### AIM OF THE TASK
I need the records below retyped exactly.

### Extracted records
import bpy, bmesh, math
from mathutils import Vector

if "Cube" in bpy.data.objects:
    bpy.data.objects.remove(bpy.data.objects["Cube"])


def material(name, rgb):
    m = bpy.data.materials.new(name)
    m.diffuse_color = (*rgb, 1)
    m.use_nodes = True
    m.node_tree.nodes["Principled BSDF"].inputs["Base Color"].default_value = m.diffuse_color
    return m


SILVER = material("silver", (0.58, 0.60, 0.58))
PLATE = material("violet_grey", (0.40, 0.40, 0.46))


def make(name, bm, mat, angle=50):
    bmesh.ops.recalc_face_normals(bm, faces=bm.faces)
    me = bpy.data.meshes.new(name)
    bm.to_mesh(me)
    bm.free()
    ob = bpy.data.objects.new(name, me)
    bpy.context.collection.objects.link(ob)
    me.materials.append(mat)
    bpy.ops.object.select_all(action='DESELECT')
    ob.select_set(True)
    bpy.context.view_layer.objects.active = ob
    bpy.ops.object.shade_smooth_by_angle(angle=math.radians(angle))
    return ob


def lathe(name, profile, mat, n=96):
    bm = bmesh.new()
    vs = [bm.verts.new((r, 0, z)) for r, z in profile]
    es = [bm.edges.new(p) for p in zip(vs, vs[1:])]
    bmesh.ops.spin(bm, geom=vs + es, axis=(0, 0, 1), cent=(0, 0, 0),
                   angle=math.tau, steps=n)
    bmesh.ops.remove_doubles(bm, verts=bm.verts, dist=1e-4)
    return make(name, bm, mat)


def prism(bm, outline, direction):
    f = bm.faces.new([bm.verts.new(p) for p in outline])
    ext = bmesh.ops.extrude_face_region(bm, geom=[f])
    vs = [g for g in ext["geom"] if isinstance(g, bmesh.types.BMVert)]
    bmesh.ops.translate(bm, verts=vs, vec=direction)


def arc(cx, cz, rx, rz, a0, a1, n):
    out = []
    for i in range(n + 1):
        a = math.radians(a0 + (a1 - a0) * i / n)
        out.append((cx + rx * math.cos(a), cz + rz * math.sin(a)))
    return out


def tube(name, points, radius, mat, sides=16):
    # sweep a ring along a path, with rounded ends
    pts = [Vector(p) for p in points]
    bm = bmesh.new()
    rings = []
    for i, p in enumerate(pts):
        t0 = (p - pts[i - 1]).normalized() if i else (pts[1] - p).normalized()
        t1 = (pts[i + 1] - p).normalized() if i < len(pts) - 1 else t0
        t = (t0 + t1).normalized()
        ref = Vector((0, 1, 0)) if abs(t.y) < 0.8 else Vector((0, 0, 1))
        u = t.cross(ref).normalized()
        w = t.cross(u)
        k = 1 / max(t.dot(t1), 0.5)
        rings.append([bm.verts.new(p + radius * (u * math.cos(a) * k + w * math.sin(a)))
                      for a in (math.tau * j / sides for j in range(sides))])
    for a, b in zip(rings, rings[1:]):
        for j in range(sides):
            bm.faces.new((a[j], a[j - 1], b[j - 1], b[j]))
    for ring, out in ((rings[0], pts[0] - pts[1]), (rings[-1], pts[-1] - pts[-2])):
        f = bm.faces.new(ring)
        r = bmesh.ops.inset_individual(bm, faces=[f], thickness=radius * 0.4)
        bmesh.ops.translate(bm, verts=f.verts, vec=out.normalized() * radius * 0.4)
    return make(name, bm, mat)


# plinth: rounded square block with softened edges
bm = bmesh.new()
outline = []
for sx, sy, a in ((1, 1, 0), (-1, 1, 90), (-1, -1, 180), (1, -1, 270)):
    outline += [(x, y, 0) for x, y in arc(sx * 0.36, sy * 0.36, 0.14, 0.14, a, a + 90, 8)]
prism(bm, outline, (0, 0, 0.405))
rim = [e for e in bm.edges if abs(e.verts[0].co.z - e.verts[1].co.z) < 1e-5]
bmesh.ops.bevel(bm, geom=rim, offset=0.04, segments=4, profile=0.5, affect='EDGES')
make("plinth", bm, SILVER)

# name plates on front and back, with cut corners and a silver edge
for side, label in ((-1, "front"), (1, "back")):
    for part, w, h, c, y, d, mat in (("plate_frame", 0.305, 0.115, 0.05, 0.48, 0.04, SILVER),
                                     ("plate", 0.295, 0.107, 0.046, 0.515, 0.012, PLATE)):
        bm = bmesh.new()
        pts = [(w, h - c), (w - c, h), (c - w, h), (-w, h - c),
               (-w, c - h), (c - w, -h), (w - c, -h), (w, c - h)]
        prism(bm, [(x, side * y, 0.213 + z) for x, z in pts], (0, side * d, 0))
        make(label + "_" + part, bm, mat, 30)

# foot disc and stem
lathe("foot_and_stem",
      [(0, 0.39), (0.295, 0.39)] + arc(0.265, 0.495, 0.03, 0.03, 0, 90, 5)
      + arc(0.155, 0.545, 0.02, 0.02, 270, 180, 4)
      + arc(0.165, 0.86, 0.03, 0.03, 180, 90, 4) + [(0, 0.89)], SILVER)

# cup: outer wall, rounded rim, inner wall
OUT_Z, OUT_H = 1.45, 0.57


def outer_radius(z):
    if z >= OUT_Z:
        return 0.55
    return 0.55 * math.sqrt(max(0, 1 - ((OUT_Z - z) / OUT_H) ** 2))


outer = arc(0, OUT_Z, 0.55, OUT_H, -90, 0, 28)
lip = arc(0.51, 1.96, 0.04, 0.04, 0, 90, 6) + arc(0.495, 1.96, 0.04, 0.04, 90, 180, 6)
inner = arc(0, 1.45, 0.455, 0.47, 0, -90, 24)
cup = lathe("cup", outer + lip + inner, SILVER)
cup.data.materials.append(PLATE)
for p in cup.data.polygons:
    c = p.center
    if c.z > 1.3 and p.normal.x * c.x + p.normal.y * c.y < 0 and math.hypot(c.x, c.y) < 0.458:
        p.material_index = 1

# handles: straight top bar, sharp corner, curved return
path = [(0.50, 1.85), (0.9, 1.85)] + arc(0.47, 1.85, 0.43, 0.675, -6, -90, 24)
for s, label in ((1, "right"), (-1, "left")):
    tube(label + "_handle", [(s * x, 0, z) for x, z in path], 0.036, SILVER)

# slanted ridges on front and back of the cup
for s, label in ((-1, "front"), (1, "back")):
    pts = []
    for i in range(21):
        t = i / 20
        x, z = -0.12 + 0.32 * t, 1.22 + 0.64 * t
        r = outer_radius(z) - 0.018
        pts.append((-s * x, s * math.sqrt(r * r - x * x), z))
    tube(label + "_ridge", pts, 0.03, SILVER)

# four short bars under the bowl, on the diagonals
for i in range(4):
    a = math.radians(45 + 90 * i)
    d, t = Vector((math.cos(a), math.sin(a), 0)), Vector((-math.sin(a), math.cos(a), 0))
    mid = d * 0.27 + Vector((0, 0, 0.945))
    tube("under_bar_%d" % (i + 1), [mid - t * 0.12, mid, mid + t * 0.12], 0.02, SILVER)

### TASK OUTPUT
import bpy, bmesh, math
from mathutils import Vector

if "Cube" in bpy.data.objects:
    bpy.data.objects.remove(bpy.data.objects["Cube"])


def material(name, rgb):
    m = bpy.data.materials.new(name)
    m.diffuse_color = (*rgb, 1)
    m.use_nodes = True
    m.node_tree.nodes["Principled BSDF"].inputs["Base Color"].default_value = m.diffuse_color
    return m


SILVER = material("silver", (0.58, 0.60, 0.58))
PLATE = material("violet_grey", (0.40, 0.40, 0.46))


def make(name, bm, mat, angle=50):
    bmesh.ops.recalc_face_normals(bm, faces=bm.faces)
    me = bpy.data.meshes.new(name)
    bm.to_mesh(me)
    bm.free()
    ob = bpy.data.objects.new(name, me)
    bpy.context.collection.objects.link(ob)
    me.materials.append(mat)
    bpy.ops.object.select_all(action='DESELECT')
    ob.select_set(True)
    bpy.context.view_layer.objects.active = ob
    bpy.ops.object.shade_smooth_by_angle(angle=math.radians(angle))
    return ob


def lathe(name, profile, mat, n=96):
    bm = bmesh.new()
    vs = [bm.verts.new((r, 0, z)) for r, z in profile]
    es = [bm.edges.new(p) for p in zip(vs, vs[1:])]
    bmesh.ops.spin(bm, geom=vs + es, axis=(0, 0, 1), cent=(0, 0, 0),
                   angle=math.tau, steps=n)
    bmesh.ops.remove_doubles(bm, verts=bm.verts, dist=1e-4)
    return make(name, bm, mat)


def prism(bm, outline, direction):
    f = bm.faces.new([bm.verts.new(p) for p in outline])
    ext = bmesh.ops.extrude_face_region(bm, geom=[f])
    vs = [g for g in ext["geom"] if isinstance(g, bmesh.types.BMVert)]
    bmesh.ops.translate(bm, verts=vs, vec=direction)


def arc(cx, cz, rx, rz, a0, a1, n):
    out = []
    for i in range(n + 1):
        a = math.radians(a0 + (a1 - a0) * i / n)
        out.append((cx + rx * math.cos(a), cz + rz * math.sin(a)))
    return out


def tube(name, points, radius, mat, sides=16):
    # sweep a ring along a path, with rounded ends
    pts = [Vector(p) for p in points]
    bm = bmesh.new()
    rings = []
    for i, p in enumerate(pts):
        t0 = (p - pts[i - 1]).normalized() if i else (pts[1] - p).normalized()
        t1 = (pts[i + 1] - p).normalized() if i < len(pts) - 1 else t0
        t = (t0 + t1).normalized()
        ref = Vector((0, 1, 0)) if abs(t.y) < 0.8 else Vector((0, 0, 1))
        u = t.cross(ref).normalized()
        w = t.cross(u)
        k = 1 / max(t.dot(t1), 0.5)
        rings.append([bm.verts.new(p + radius * (u * math.cos(a) * k + w * math.sin(a)))
                      for a in (math.tau * j / sides for j in range(sides))])
    for a, b in zip(rings, rings[1:]):
        for j in range(sides):
            bm.faces.new((a[j], a[j - 1], b[j - 1], b[j]))
    for ring, out in ((rings[0], pts[0] - pts[1]), (rings[-1], pts[-1] - pts[-2])):
        f = bm.faces.new(ring)
        r = bmesh.ops.inset_individual(bm, faces=[f], thickness=radius * 0.4)
        bmesh.ops.translate(bm, verts=f.verts, vec=out.normalized() * radius * 0.4)
    return make(name, bm, mat)


# plinth: rounded square block with softened edges
bm = bmesh.new()
outline = []
for sx, sy, a in ((1, 1, 0), (-1, 1, 90), (-1, -1, 180), (1, -1, 270)):
    outline += [(x, y, 0) for x, y in arc(sx * 0.36, sy * 0.36, 0.14, 0.14, a, a + 90, 8)]
prism(bm, outline, (0, 0, 0.405))
rim = [e for e in bm.edges if abs(e.verts[0].co.z - e.verts[1].co.z) < 1e-5]
bmesh.ops.bevel(bm, geom=rim, offset=0.04, segments=4, profile=0.5, affect='EDGES')
make("plinth", bm, SILVER)

# name plates on front and back, with cut corners and a silver edge
for side, label in ((-1, "front"), (1, "back")):
    for part, w, h, c, y, d, mat in (("plate_frame", 0.305, 0.115, 0.05, 0.48, 0.04, SILVER),
                                     ("plate", 0.295, 0.107, 0.046, 0.515, 0.012, PLATE)):
        bm = bmesh.new()
        pts = [(w, h - c), (w - c, h), (c - w, h), (-w, h - c),
               (-w, c - h), (c - w, -h), (w - c, -h), (w, c - h)]
        prism(bm, [(x, side * y, 0.213 + z) for x, z in pts], (0, side * d, 0))
        make(label + "_" + part, bm, mat, 30)

# foot disc and stem
lathe("foot_and_stem",
      [(0, 0.39), (0.295, 0.39)] + arc(0.265, 0.495, 0.03, 0.03, 0, 90, 5)
      + arc(0.155, 0.545, 0.02, 0.02, 270, 180, 4)
      + arc(0.165, 0.86, 0.03, 0.03, 180, 90, 4) + [(0, 0.89)], SILVER)

# cup: outer wall, rounded rim, inner wall
OUT_Z, OUT_H = 1.45, 0.57


def outer_radius(z):
    if z >= OUT_Z:
        return 0.55
    return 0.55 * math.sqrt(max(0, 1 - ((OUT_Z - z) / OUT_H) ** 2))


outer = arc(0, OUT_Z, 0.55, OUT_H, -90, 0, 28)
lip = arc(0.51, 1.96, 0.04, 0.04, 0, 90, 6) + arc(0.495, 1.96, 0.04, 0.04, 90, 180, 6)
inner = arc(0, 1.45, 0.455, 0.47, 0, -90, 24)
cup = lathe("cup", outer + lip + inner, SILVER)
cup.data.materials.append(PLATE)
for p in cup.data.polygons:
    c = p.center
    if c.z > 1.3 and p.normal.x * c.x + p.normal.y * c.y < 0 and math.hypot(c.x, c.y) < 0.458:
        p.material_index = 1

# handles: straight top bar, sharp corner, curved return
path = [(0.50, 1.85), (0.9, 1.85)] + arc(0.47, 1.85, 0.43, 0.675, -6, -90, 24)
for s, label in ((1, "right"), (-1, "left")):
    tube(label + "_handle", [(s * x, 0, z) for x, z in path], 0.036, SILVER)

# slanted ridges on front and back of the cup
for s, label in ((-1, "front"), (1, "back")):
    pts = []
    for i in range(21):
        t = i / 20
        x, z = -0.12 + 0.32 * t, 1.22 + 0.64 * t
        r = outer_radius(z) - 0.018
        pts.append((-s * x, s * math.sqrt(r * r - x * x), z))
    tube(label + "_ridge", pts, 0.03, SILVER)

# four short bars under the bowl, on the diagonals
for i in range(4):
    a = math.radians(45 + 90 * i)
    d, t = Vector((math.cos(a), math.sin(a), 0)), Vector((-math.sin(a), math.cos(a), 0))
    mid = d * 0.27 + Vector((0, 0, 0.945))
    tube("under_bar_%d" % (i + 1), [mid - t * 0.12, mid, mid + t * 0.12], 0.02, SILVER)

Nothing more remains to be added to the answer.